__Data for analysis__
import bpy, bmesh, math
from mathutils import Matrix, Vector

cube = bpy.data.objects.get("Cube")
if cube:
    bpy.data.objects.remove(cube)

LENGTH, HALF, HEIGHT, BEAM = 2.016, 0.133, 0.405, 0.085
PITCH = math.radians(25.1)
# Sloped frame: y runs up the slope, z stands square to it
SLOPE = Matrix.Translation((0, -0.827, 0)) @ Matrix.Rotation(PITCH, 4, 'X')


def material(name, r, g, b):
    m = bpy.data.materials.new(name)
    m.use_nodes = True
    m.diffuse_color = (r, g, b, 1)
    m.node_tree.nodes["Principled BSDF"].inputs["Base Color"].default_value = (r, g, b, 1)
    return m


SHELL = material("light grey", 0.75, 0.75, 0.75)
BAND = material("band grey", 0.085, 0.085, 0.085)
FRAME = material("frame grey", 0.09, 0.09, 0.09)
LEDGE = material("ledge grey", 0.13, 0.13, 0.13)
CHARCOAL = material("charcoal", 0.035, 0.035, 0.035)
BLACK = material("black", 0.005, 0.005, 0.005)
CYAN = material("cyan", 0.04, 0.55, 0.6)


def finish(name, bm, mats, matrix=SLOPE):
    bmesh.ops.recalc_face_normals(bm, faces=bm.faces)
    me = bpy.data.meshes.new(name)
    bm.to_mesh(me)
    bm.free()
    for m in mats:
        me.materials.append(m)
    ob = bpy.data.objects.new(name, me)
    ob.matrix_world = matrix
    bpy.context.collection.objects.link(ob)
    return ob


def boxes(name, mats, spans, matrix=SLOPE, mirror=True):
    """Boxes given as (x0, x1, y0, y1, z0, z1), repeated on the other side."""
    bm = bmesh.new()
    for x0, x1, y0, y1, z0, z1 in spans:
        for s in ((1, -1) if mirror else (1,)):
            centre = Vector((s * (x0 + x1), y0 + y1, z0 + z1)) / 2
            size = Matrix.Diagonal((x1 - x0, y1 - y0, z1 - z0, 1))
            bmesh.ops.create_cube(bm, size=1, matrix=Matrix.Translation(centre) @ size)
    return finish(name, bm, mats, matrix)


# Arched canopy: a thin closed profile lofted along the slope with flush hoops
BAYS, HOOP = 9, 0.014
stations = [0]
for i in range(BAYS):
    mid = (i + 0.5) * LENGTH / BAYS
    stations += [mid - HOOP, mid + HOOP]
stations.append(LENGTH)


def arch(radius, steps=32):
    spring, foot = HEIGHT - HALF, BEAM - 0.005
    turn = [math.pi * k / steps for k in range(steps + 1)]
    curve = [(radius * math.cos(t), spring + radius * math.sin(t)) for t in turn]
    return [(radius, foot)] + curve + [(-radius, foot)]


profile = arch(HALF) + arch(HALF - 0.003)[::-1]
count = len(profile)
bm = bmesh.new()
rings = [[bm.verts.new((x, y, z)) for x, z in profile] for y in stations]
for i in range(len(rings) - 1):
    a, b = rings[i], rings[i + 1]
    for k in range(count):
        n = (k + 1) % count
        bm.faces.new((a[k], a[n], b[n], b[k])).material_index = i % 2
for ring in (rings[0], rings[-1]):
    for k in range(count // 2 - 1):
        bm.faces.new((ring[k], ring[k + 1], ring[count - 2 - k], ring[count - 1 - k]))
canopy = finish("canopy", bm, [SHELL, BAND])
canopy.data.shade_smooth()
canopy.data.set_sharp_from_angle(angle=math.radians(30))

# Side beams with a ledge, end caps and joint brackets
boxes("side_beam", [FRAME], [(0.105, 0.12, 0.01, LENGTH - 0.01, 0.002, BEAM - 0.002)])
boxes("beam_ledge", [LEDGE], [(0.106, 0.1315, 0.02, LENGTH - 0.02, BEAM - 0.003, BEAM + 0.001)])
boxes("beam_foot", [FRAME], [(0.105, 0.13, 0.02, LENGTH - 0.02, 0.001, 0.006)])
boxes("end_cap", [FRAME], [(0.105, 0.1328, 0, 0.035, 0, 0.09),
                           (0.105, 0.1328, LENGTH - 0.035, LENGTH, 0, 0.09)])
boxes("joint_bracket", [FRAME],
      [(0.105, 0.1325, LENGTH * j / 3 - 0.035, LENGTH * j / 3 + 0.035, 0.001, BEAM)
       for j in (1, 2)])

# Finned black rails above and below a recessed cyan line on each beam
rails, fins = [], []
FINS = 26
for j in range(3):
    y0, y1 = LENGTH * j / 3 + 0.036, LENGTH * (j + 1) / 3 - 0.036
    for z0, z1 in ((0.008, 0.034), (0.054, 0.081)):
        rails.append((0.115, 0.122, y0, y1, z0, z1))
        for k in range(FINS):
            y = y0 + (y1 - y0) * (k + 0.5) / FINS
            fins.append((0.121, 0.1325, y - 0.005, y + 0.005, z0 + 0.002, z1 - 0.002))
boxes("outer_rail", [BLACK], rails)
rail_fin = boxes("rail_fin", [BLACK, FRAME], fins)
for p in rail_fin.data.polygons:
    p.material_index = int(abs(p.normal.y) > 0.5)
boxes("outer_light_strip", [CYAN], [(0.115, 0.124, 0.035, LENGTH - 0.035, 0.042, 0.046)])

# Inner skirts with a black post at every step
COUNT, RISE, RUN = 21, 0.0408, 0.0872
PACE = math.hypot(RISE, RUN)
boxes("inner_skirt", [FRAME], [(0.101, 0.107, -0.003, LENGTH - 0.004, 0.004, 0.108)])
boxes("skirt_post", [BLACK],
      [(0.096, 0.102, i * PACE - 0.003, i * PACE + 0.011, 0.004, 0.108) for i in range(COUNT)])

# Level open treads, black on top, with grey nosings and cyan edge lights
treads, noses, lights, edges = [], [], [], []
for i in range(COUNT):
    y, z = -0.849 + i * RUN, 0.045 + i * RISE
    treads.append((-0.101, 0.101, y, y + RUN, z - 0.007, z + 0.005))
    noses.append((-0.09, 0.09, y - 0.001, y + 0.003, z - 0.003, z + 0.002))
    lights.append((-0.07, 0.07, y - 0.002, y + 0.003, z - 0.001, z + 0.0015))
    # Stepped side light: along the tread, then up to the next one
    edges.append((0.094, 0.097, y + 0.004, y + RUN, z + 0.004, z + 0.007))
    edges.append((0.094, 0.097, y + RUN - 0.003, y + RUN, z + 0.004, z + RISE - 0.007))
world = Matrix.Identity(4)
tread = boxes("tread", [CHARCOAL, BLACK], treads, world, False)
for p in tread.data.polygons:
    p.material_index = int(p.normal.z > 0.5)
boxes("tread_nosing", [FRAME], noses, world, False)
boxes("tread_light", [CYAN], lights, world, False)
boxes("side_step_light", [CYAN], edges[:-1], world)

__Exercise objective__
Scan the listing above. Collect all lines with the word "range".

__Task result__
for i in range(BAYS):
    turn = [math.pi * k / steps for k in range(steps + 1)]
for i in range(len(rings) - 1):
    for k in range(count):
    for k in range(count // 2 - 1):
for j in range(3):
        for k in range(FINS):
      [(0.096, 0.102, i * PACE - 0.003, i * PACE + 0.011, 0.004, 0.108) for i in range(COUNT)])
for i in range(COUNT):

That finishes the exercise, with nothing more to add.